Once again Sigma’s “Art” lenses have proved themselves as good ( and if not better) than their big named more famous rivals.

February 2017

Panasonic G80 : Worth serious consideration

Panasonic Lumix G80: Don’t dismiss this gem from Panasonic

Online review site Cameralabs has posted a full and detailed review of Panasonic’s mid-level mirroless micro four thgird (M43) camera, the Panasonic Lumix G80.

Here’s a few thoughts and observation from the review.

From Cameralabs:

“Panasonic’s Lumix G80 / G85 is a highly compelling entry into the competitive mid-range market. Like most rivals at this price point, the G80 / G85 offers a viewfinder, articulated touch screen, loads of manual control and Wifi, but goes beyond the pack by additionally packing great quality 4k video, built-in stabilisation that rivals industry leader Olympus, and a weather-sealed body and kit zoom; the icing on the cake is Panasonic’s innovative 4k Photo which exploit 4k video to shoot 8 Megapixel ‘stills’ at 30fps, or adjust the focus or effective depth-of-field after the event. It all adds up to a camera that’s hard to beat for the money.

When comparing the G80 / G85 against the competition, the first most obvious difference is the sensor: a 16 Megapixel Micro Four Thirds sensor that’s both smaller and lower resolution than the 24 Megapixel APSC sensors used by Sony, Fujifilm, Canon and Nikon. But it’s important to note Panasonic has eeked everything it can out of this sensor and in my tests there wasn’t a great deal of discernable difference in real-life detail between them. Even in low light they performed similarly up to 1600 ISO. At higher sensitivities, the APSC sensors suffered from lower noise, but you need to ask yourself how often you’ll need to shoot above 1600 ISO, especially when you take the G80 / G85’s superb image stabilisation into account. If you need to freeze action in low light, such as indoor sports or street photography in the evening, and you demand the cleanest results, you may be better-served by a bigger sensor, but for most situations the G80 / G85 will be more than good enough”

“Panasonic’s Lumix G80 / G85 is a feature-packed camera that stacks-up very well against its rivals. As a mid-range mirrorless camera, you’ll enjoy the usual features including a decent viewfinder, articulated touch-screen, loads of manual control and built-in Wifi, but the G80 / G85 goes the extra mile with great quality 4k video, built-in stabilisation that rivals industry leader Olympus, and a weather-sealed body and kit zoom. Panasonic’s unique 4k Photo modes let you extract stills from video, refocus and even adjust the depth-of-field after the event, and while continuous autofocus during fast bursts is bettered by some rivals, it’ll still track action at 3-6fps with big zooms, and the single autofocus remains one the best around. Overall I find it hard to think of a better general-purpose all-rounder at this price point – highly recommended!”

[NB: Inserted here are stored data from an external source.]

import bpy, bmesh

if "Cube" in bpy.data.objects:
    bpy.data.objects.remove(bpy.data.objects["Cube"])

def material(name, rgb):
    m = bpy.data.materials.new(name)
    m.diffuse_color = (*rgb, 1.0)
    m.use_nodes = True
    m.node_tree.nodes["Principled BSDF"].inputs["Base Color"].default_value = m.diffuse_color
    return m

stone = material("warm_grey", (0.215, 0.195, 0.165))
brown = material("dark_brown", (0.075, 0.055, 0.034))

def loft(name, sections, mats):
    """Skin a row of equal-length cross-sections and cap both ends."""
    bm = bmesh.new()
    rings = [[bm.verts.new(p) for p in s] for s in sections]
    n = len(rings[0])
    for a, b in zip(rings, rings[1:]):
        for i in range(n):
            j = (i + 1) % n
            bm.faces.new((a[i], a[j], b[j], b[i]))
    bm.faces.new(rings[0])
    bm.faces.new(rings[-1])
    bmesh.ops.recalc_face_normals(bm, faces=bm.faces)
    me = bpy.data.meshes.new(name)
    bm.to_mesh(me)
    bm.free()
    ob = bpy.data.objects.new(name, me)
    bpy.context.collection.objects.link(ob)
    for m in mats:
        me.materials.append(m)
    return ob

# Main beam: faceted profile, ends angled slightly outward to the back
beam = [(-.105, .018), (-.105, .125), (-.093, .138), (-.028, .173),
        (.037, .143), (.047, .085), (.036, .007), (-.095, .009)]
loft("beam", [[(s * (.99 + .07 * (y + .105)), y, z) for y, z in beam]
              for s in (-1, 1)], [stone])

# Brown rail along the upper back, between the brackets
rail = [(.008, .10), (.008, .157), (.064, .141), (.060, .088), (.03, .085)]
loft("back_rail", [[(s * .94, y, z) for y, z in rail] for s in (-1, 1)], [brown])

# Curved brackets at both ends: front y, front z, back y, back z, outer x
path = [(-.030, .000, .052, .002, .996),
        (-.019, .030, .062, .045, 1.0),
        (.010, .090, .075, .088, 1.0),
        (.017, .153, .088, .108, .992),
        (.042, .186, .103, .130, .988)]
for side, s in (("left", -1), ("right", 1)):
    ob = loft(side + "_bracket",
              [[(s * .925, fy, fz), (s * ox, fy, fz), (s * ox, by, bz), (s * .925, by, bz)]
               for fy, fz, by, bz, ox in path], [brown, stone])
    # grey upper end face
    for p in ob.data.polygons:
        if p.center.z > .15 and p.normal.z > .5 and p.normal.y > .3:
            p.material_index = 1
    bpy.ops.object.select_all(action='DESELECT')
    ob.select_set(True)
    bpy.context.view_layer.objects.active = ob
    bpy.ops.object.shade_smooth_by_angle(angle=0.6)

Good points
Good quality images out-of-camera, close to 20MP models.
Weather-sealed body with big EVF, articulated touch-screen, UHS II slot.
Very impressive built-in stabilisation for stills and videos.
Great quality 4k video with mic input.
Very fast single autofocus speed that also keeps working in very low light.

Bad points
No movie frame rates above 60p, so limited slow motion possibilities.
Rear buttons are too small and flush to the surface.
No USB charging in-camera.
Needs to slow to 3-4fps for continuous AF and live feedback.
Refocusing during movies not as confident as rivals with PDAF.

February 2017